Oklahoma soldiers run OKC memorial marathon in Sinai Desert


Thursday, April 24th 2003, 12:00 am
By: News On 6


OKLAHOMA CITY (AP) _ Glenn Sheppard rushed downtown when he felt the explosion and saw the plume of smoke rising above the federal building.

He took off toward the chaos after parking his car a few blocks away, and soon he was pulling out bloodied bodies and giving survivors first aid.

Memories of that day eight years ago aren't quick to fade, partly because he won't let them. Even from the Sinai Peninsula, where Sgt. 1st Class Sheppard is on a six-month peacekeeping mission with the Oklahoma Army National Guard, he thinks of the 168 people killed in the April 19, 1995, bombing of the Alfred P. Murrah Federal Building.
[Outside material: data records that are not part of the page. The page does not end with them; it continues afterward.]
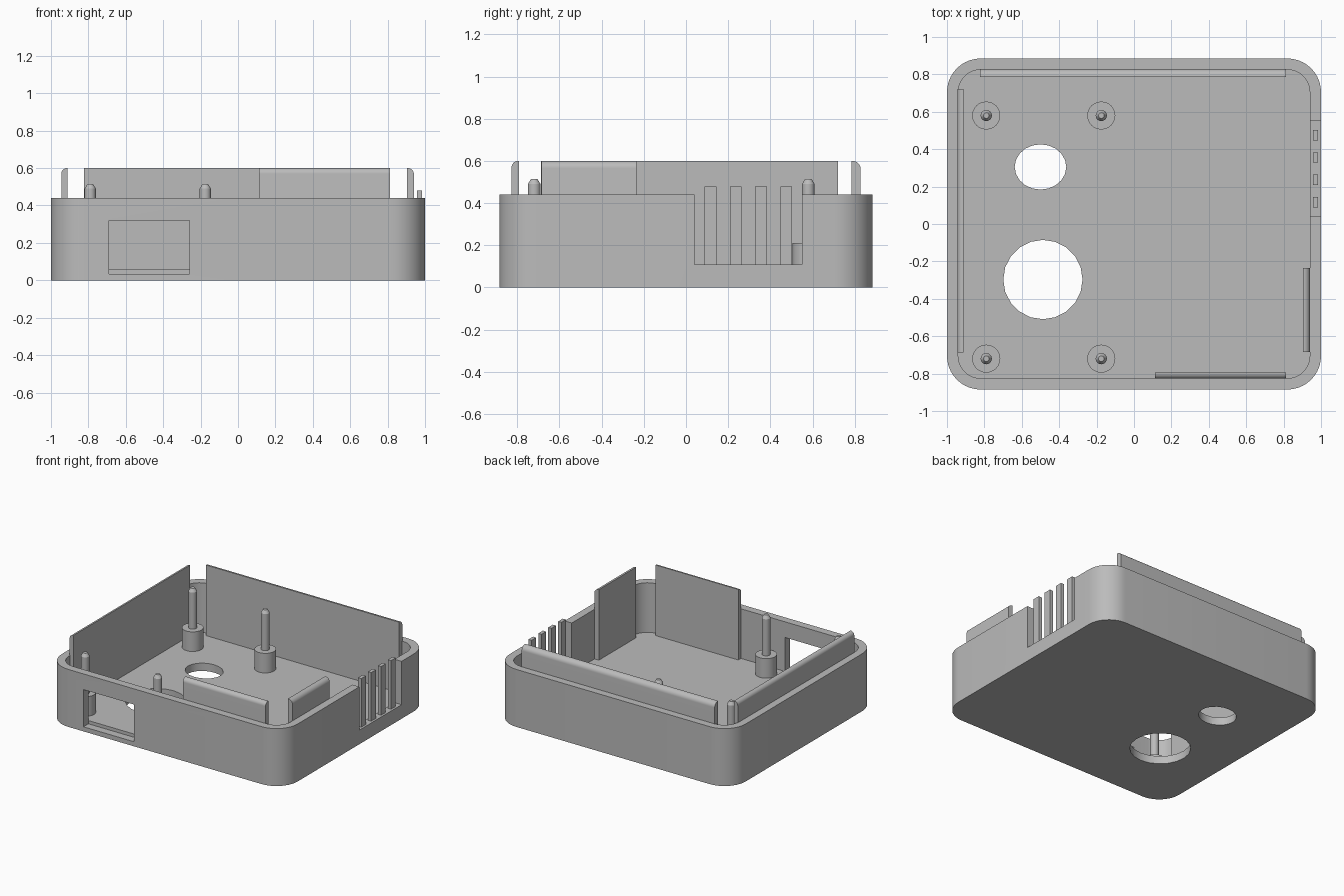
import bpy, bmesh, math
from mathutils import Matrix, Vector

if "Cube" in bpy.data.objects:
    bpy.data.objects.remove(bpy.data.objects["Cube"], do_unlink=True)

grey = bpy.data.materials.new("case grey")
grey.use_nodes = True
colour = (0.5, 0.5, 0.5, 1)
grey.diffuse_color = colour
grey.node_tree.nodes["Principled BSDF"].inputs["Base Color"].default_value = colour

HALF_X, HALF_Y, HEIGHT = 1.0, 0.885, 0.44
WALL, FLOOR = 0.06, 0.06
TAB_TOP = 0.6


def finish(name, bm, matrix=None):
    """Turn a bmesh into a grey object."""
    if matrix:
        bm.transform(matrix)
    bmesh.ops.recalc_face_normals(bm, faces=bm.faces)
    mesh = bpy.data.meshes.new(name)
    bm.to_mesh(mesh)
    bm.free()
    mesh.materials.append(grey)
    obj = bpy.data.objects.new(name, mesh)
    bpy.context.collection.objects.link(obj)
    return obj


def prism(name, points, direction, matrix=None):
    """Extrude a closed outline of 3D points along a direction."""
    bm = bmesh.new()
    face = bm.faces.new([bm.verts.new(p) for p in points])
    top = bmesh.ops.extrude_face_region(bm, geom=[face])["geom"]
    bmesh.ops.translate(bm, vec=direction, verts=[v for v in top if isinstance(v, bmesh.types.BMVert)])
    return finish(name, bm, matrix)


def rounded_block(name, hx, hy, r, z0, z1, steps=10):
    points = []
    for i, (sx, sy) in enumerate([(1, 1), (-1, 1), (-1, -1), (1, -1)]):
        for k in range(steps + 1):
            a = math.pi / 2 * (i + k / steps)
            points.append((sx * (hx - r) + r * math.cos(a), sy * (hy - r) + r * math.sin(a), z0))
    return prism(name, points, (0, 0, z1 - z0))


def box(name, x, y, z):
    points = [(x[0], y[0], z[0]), (x[1], y[0], z[0]), (x[1], y[1], z[0]), (x[0], y[1], z[0])]
    return prism(name, points, (0, 0, z[1] - z[0]))


def hole(name, x, y, rx, ry, sides):
    turns = [math.tau * i / sides for i in range(sides)]
    return prism(name, [(x + rx * math.cos(a), y + ry * math.sin(a), -0.1) for a in turns], (0, 0, 0.25))


def shade(obj):
    bpy.ops.object.select_all(action="DESELECT")
    obj.select_set(True)
    bpy.context.view_layer.objects.active = obj
    bpy.ops.object.shade_smooth_by_angle(angle=math.radians(30))


def cut(target, cutter):
    mod = target.modifiers.new("cut", "BOOLEAN")
    mod.operation, mod.solver, mod.object = "DIFFERENCE", "EXACT", cutter
    cutter.hide_render = True
    bpy.ops.object.select_all(action="DESELECT")
    target.select_set(True)
    bpy.context.view_layer.objects.active = target
    bpy.ops.object.modifier_apply(modifier=mod.name)
    bpy.data.objects.remove(cutter, do_unlink=True)


# Open tray with a window, a vent opening and two floor holes
tray = rounded_block("tray", HALF_X, HALF_Y, 0.18, 0, HEIGHT)
for cutter in (
    rounded_block("cavity", HALF_X - WALL, HALF_Y - WALL, 0.12, FLOOR, 1),
    box("window_cutter", (-0.69, -0.26), (-1, -HALF_Y + WALL), (0.035, 0.32)),
    box("vent_cutter", (0.92, 1.1), (0.04, 0.55), (0.108, 1)),
    hole("large_hole_cutter", -0.487, -0.297, 0.212, 0.212, 20),
    hole("small_hole_cutter", -0.5, 0.305, 0.138, 0.121, 20),
):
    cut(tray, cutter)
shade(tray)

# Vent bars standing in the side opening
for i in range(4):
    y = 0.0875 + 0.12 * i
    box(f"vent_bar_{i + 1}", (0.956, 0.983), (y, y + 0.056), (0.1, 0.48))


# Lid tabs: upright plates inside the walls, rounded on the outer top edge
def tab(name, x, y, length, thick, turn):
    r = thick * 0.9
    profile = [(thick / 2, FLOOR - 0.01), (-thick / 2, FLOOR - 0.01), (-thick / 2, TAB_TOP)]
    for k in range(9):
        a = math.pi / 2 * (1 - k / 8)
        profile.append((thick / 2 - r + r * math.cos(a), TAB_TOP - r + r * math.sin(a)))
    matrix = Matrix.Translation((x, y, 0)) @ Matrix.Rotation(math.radians(turn), 4, "Z")
    points = [(-length / 2, u, z) for u, z in profile]
    shade(prism(name, points, (length, 0, 0), matrix))


tab("back_tab", -0.005, 0.807, 1.635, 0.042, 0)
tab("right_hand_tab", -0.928, 0.017, 1.41, 0.032, 90)
tab("front_tab", 0.462, -0.81, 0.70, 0.034, 180)
tab("left_hand_tab", 0.922, -0.46, 0.45, 0.038, -90)

# Standoffs: wide foot, thin pin and tapered tip
for name, x, y in (
    ("back_outer_standoff", -0.79, 0.58), ("back_inner_standoff", -0.175, 0.58),
    ("front_outer_standoff", -0.79, -0.72), ("front_inner_standoff", -0.175, -0.72),
):
    bm = bmesh.new()
    for r1, r2, z0, z1 in ((0.075, 0.075, FLOOR - 0.01, 0.21), (0.03, 0.03, 0.2, 0.49), (0.03, 0.015, 0.49, 0.515)):
        bmesh.ops.create_cone(bm, cap_ends=True, segments=24, radius1=r1, radius2=r2, depth=z1 - z0,
                              matrix=Matrix.Translation((x, y, (z0 + z1) / 2)))
    shade(finish(name, bm))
He and 109 fellow reservists and soldiers from the United States and other countries trekked a 26.2-mile route across the Egyptian desert as part of the Oklahoma City Memorial Marathon.

Their times _ sent in from 6,835 miles away _ will be counted with the results of Sunday's race in downtown Oklahoma City.

``Life is like a race _ you keep running until you get to the end, which is the victory lane,'' Sheppard said Wednesday from South Camp in Sinai, Egypt. ``These people didn't get a chance to finish the race so I'll run it for them.''

Sheppard, of Del City, ran the last leg of a five-person relay in the desert marathon. Members of his military police platoon met him on the last quarter-mile so they could cross the finish line together.

The platoon commander had no trouble getting his men to sign up for the race; he told them how he spent hours sorting through the rubble and 18 days providing security at a morgue for bombing victims.

``I don't want to see it go to waste,'' he said. ``What we're doing here is sort of like making sure things like that don't take place at home.''

Commanders at the Sinai's South and North camps, where soldiers monitor checkpoints to keep peace between Egypt and Israel, were quick to approve the desert marathon.

Flyers about the race and the bombing were posted across both camps. Runners included teams of active duty Army soldiers, as well as soldiers from Hungary and Italy, said Staff Sgt. Darren Heusel.

``The word just kind of spread like wildfire,'' he said.

The morning of the race, held Saturday on the eighth anniversary of the blast, Chaplain Maj. Ernest Harrison of Oklahoma City prayed for the bombing victims. Overcast skies kept temperatures in the 70s as runners began the course in a barren valley of the mountainous peninsula.

In Oklahoma City, the third-annual race will begin with a sunrise ceremony under an elm tree that survived the blast. Then there will be a report about the desert marathon.

``It's one of the most amazing things in marathon history,'' said Jeff Kidder, marathon spokesman. ``Those people are over there in a war thinking about the Oklahoma City National Memorial.''

About 8,000 runners are expected to run the course in Oklahoma City, which passes 168 banners _ one for each bombing victim. Relatives and friends wearing T-shirts with their loved ones' photographs line the route.

A Northwestern University graduate student studying collective memory plans to interview participants about why they mark a national tragedy by running a marathon. The run perpetuates the memory of the bombing, said student Aaron Beim.

``The memorials are important, but are sort of meaningless until people make sense of it,'' he said.

Sheppard ran in the memorial marathon its first two years and didn't want to miss out this year, even if he had to organize his own race. He found time to train hard, finishing his 5.2-mile leg in 48 minutes and recording a team time of 4 hours, 33 minutes.

An Italian team won with a time of three hours, six minutes.

Sheppard, who hopes to return home to his wife and daughter in July, said it would have been odd not to mark the bombing anniversary.

``It helps bring peace to me,'' he said. ``I just keep remembering.''